Originally Posted by bruce.augenstein@comcast.
There's a chance we may have another misunderstanding here, but that said, gearing and redline essentially have no bearing on the matter, which in fact is only power and weight. In addition to the information I've posted on the topic in another string in this file, there are in fact only three caveats here that I know of. The first is that, having a redline a good deal higher than the power peak means that you can wind the engine out higher, and thus arrive in the next gear further up on the power slope. In that single case, a "higher" redline (in this case meaning higher than the power peak, rather than in absolute terms) will give you an acceleration advantage. The second is that, given an engine with an 8400 rpm power peak and another making the same 414 HP and 295 foot pounds at 4200 (each at their redlines), each with the same approximate internal rotating inertia and the 8400 rpm engine geared twice as aggressively as the 4200 rpm version (so that each engine can get into its power band with roughly the same alacrity), I'd bet on the 4200 rpm combo to win in a drag race, simply because it has less overall rotating inertia to contend with. The third is that I'm assuming any mass production car is geared in such a way as to take advantage of its power band in everyday use. No fair installing gearing tall enough so that the engine can't get into its power band until you've hit 80 mph in first gear, as an example. Hence my comment in another string that, after the first 60 feet or so, gearing essentially doesn't matter.
As we've said before, horsepower is the great simplifier in this context. You can certainly go through the torque-at-the-drive-wheels calculations, but when you do, you'll see that you didn't have to.
A few comments. High TQ engines tend to be heavier which partially negates the rotational inertia advantage.
The other point you touch on is what i always refer to a a good powerband. You want to choose your shift points to maximize the area under the HP curve from the HP plot. In a car like the M3 where peak HP is so close to redline its easy, you just shift at redline.
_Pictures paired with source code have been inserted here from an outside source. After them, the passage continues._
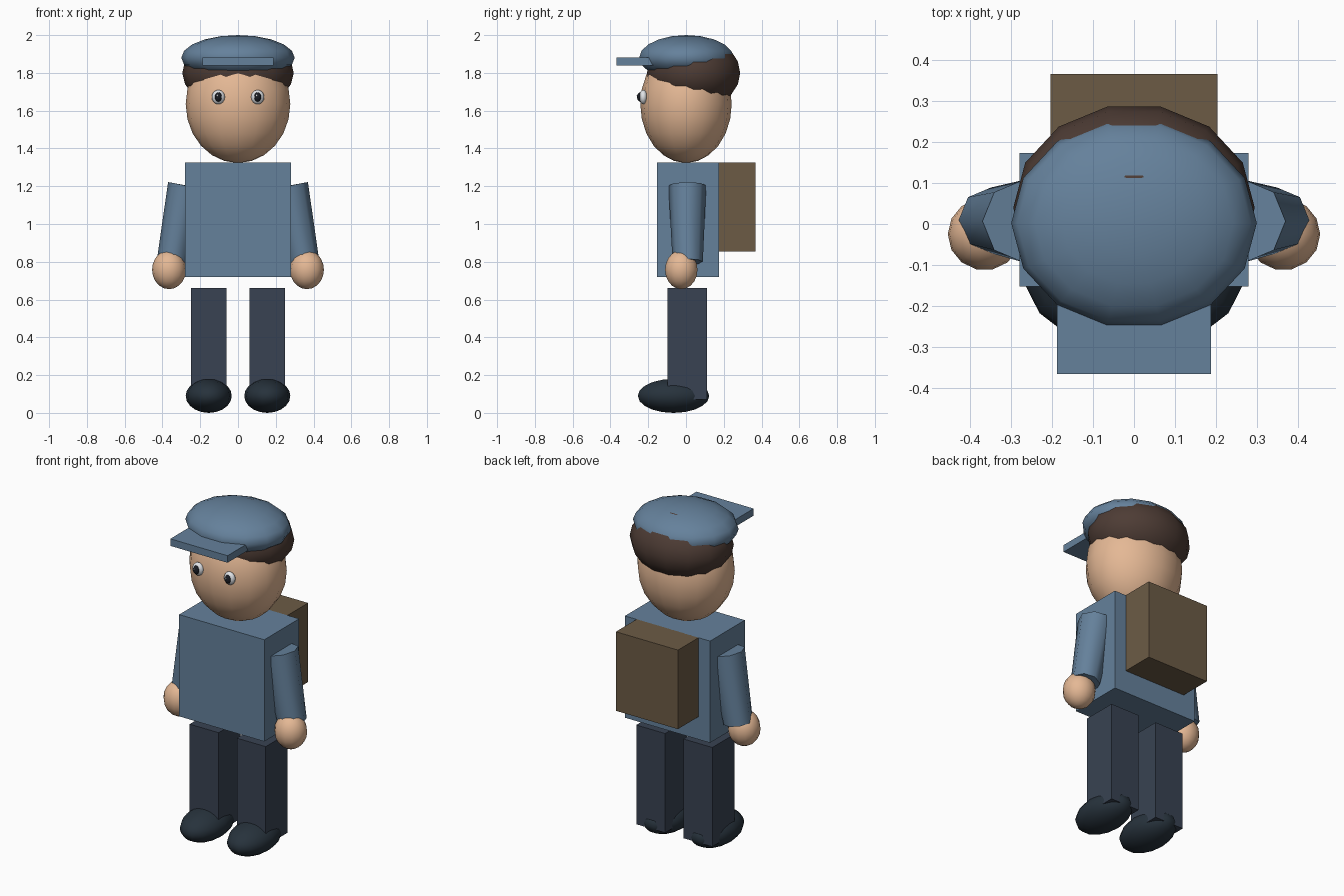
import bpy, bmesh
from math import pi
from mathutils import Matrix, Vector

if "Cube" in bpy.data.objects:
    bpy.data.objects.remove(bpy.data.objects["Cube"])


def material(name, rgb):
    m = bpy.data.materials.new(name)
    m.diffuse_color = (*rgb, 1)
    m.use_nodes = True
    m.node_tree.nodes["Principled BSDF"].inputs["Base Color"].default_value = m.diffuse_color
    return m


BLUE = material("blue_cloth", (0.13, 0.22, 0.33))
SKIN = material("skin", (0.78, 0.48, 0.30))
HAIR = material("brown_hair", (0.075, 0.045, 0.035))
DARK = material("dark_trousers", (0.04, 0.055, 0.085))
SHOE = material("shoe", (0.02, 0.032, 0.045))
PACK = material("brown_canvas", (0.15, 0.105, 0.06))
WHITE = material("eye_white", (0.75, 0.77, 0.8))
BLACK = material("pupil", (0.01, 0.012, 0.018))


def finish(name, bm, mat, smooth_angle=None):
    me = bpy.data.meshes.new(name)
    bm.to_mesh(me)
    bm.free()
    me.materials.append(mat)
    ob = bpy.data.objects.new(name, me)
    bpy.context.collection.objects.link(ob)
    if smooth_angle:
        bpy.context.view_layer.objects.active = ob
        ob.select_set(True)
        bpy.ops.object.shade_smooth_by_angle(angle=smooth_angle)
        ob.select_set(False)
    return ob


def box(name, lo, hi, mat):
    lo, hi = Vector(lo), Vector(hi)
    bm = bmesh.new()
    m = Matrix.Translation((lo + hi) / 2) @ Matrix.Diagonal((*(hi - lo), 1))
    bmesh.ops.create_cube(bm, size=1, matrix=m)
    return finish(name, bm, mat)


def ball(name, centre, radii, mat, segs=14, rings=10):
    bm = bmesh.new()
    m = (Matrix.Translation(centre) @ Matrix.Diagonal((*radii, 1))
         @ Matrix.Rotation(pi / 2, 4, 'Z'))
    bmesh.ops.create_uvsphere(bm, u_segments=segs, v_segments=rings,
                              radius=1, matrix=m)
    return finish(name, bm, mat, pi / 3)


def limb(name, bottom, top, r_bottom, r_top, mat, segs=8):
    bottom, top = Vector(bottom), Vector(top)
    axis = top - bottom
    tilt = Vector((0, 0, 1)).rotation_difference(axis).to_matrix().to_4x4()
    bm = bmesh.new()
    bmesh.ops.create_cone(bm, cap_ends=True, segments=segs, radius1=r_bottom,
                          radius2=r_top, depth=axis.length,
                          matrix=Matrix.Translation((bottom + top) / 2) @ tilt)
    return finish(name, bm, mat, pi / 3.5)


# Torso and backpack
box("torso", (-0.28, -0.153, 0.72), (0.28, 0.174, 1.325), BLUE)
box("backpack", (-0.204, 0.172, 0.855), (0.204, 0.367, 1.325), PACK)

# Head, hair and cap with peak
ball("head", (0, 0, 1.635), (0.277, 0.242, 0.312), SKIN, 16, 12)
ball("hair", (0, 0.04, 1.80), (0.295, 0.253, 0.195), HAIR)
ball("cap", (0, 0.002, 1.88), (0.30, 0.256, 0.12), BLUE)
box("cap_peak", (-0.188, -0.367, 1.84), (0.188, -0.15, 1.882), BLUE)

for side, s in (("left", 1), ("right", -1)):
    # Eyes
    ball(f"{side}_eye", (s * 0.104, -0.226, 1.672), (0.035, 0.022, 0.038), WHITE, 12, 8)
    ball(f"{side}_pupil", (s * 0.104, -0.242, 1.672), (0.019, 0.018, 0.025), BLACK, 10, 8)
    ball(f"{side}_eye_glint", (s * 0.104 - 0.005, -0.257, 1.68), (0.005, 0.004, 0.006), WHITE, 8, 6)
    # Sleeve and hand
    limb(f"{side}_arm", (s * 0.35, 0.009, 0.80), (s * 0.272, 0.007, 1.203), 0.08, 0.1, BLUE)
    ball(f"{side}_hand", (s * 0.365, -0.025, 0.758), (0.09, 0.088, 0.103), SKIN)
    # Trouser leg and shoe
    x0, x1 = sorted((s * 0.06, s * 0.25))
    box(f"{side}_leg", (x0, -0.097, 0.07), (x1, 0.11, 0.66), DARK)
    ball(f"{side}_shoe", (s * 0.155, -0.066, 0.09), (0.122, 0.194, 0.09), SHOE)
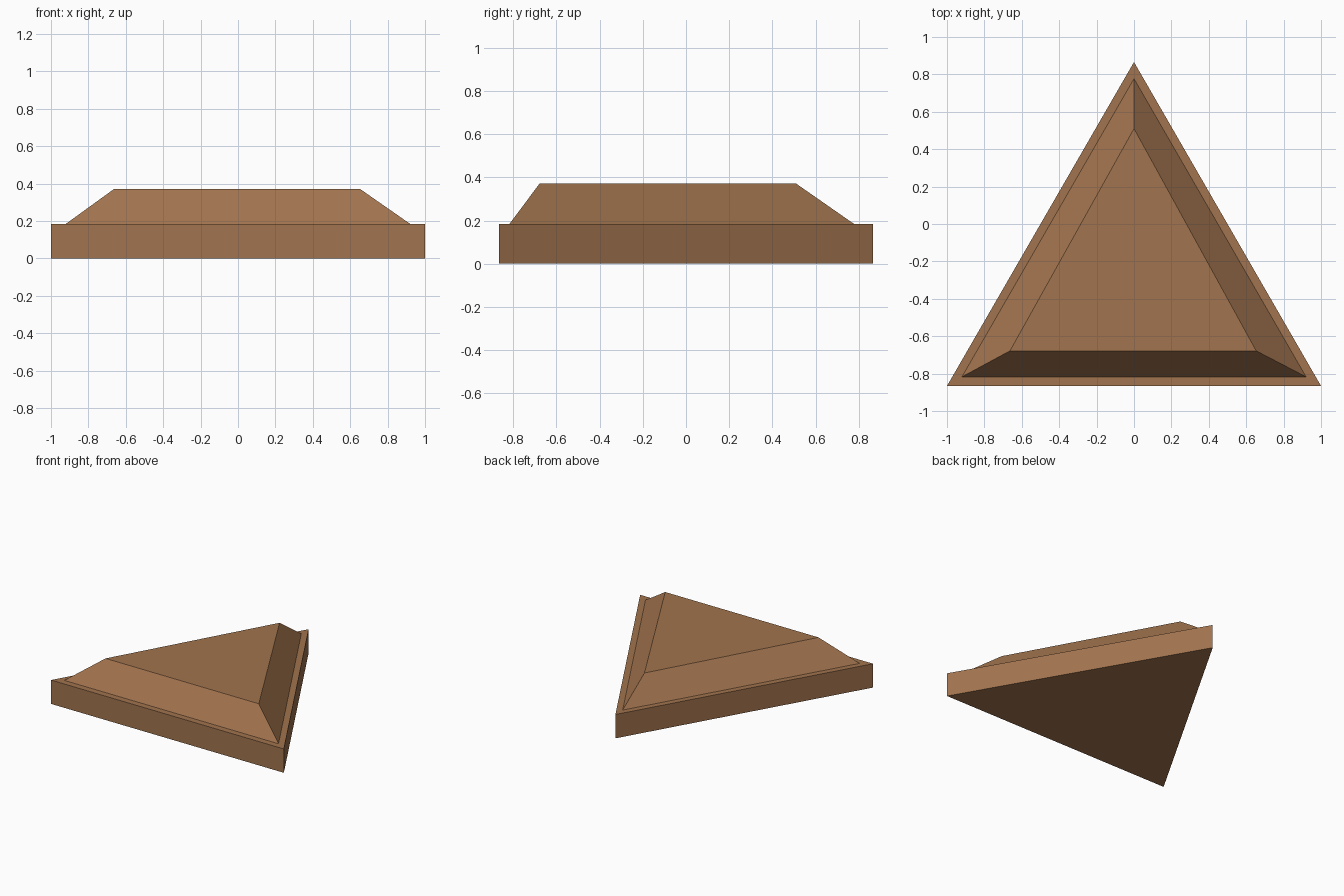
import bpy
import bmesh

if "Cube" in bpy.data.objects:
    bpy.data.objects.remove(bpy.data.objects["Cube"])

wood = bpy.data.materials.new("brown")
wood.diffuse_color = (0.36, 0.175, 0.077, 1.0)
wood.use_nodes = True
wood.node_tree.nodes["Principled BSDF"].inputs["Base Color"].default_value = wood.diffuse_color

# Triangular cross-sections from the ground up: left x, right x, front y, tip y, z
SECTIONS = [
    (-1.0, 1.0, -0.866, 0.866, 0.0),        # base bottom
    (-1.0, 1.0, -0.866, 0.866, 0.185),      # base top edge
    (-0.92, 0.92, -0.817, 0.777, 0.185),    # narrow ledge
    (-0.663, 0.653, -0.678, 0.51, 0.371),   # raised top
]

bm = bmesh.new()
rings = [[bm.verts.new(p) for p in ((l, f, z), (r, f, z), (0, t, z))]
         for l, r, f, t, z in SECTIONS]

# Bottom, sides between neighbouring sections, and top
bm.faces.new(rings[0][::-1])
for low, high in zip(rings, rings[1:]):
    for i in range(3):
        j = (i + 1) % 3
        bm.faces.new((low[i], low[j], high[j], high[i]))
bm.faces.new(rings[-1])
bmesh.ops.recalc_face_normals(bm, faces=bm.faces)

mesh = bpy.data.meshes.new("triangular_block")
bm.to_mesh(mesh)
bm.free()
mesh.materials.append(wood)
block = bpy.data.objects.new("triangular_block", mesh)
bpy.context.collection.objects.link(block)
However, if you had the same engine but with a 10k redline you would want to shift higher, past the HP peak. In an ideal world you would shift very close to the point where the HP had dropped the same hp value the car is going to make in the next gear after your shift.
With the current motor thats not possible. However, this is why some engines that produce less peak hp sometimes get better acceleration numbers.
From the graph its likely the engine will spend most its time most its time between 6500 and 8400. In that range it will make between 360 and 420hp. You could integrate the area under the curve and get a good aproximation. Just eyeballing it we look like we will on average be using about 93% of the cars power. Sometimes 100% and sometimes 85%
The Lexus has a flatter HP curve in its dyno. As a result its going to utlize a greater average % of its peak power. This gives is a slight edge that just comparing peak numbers would not make aparent.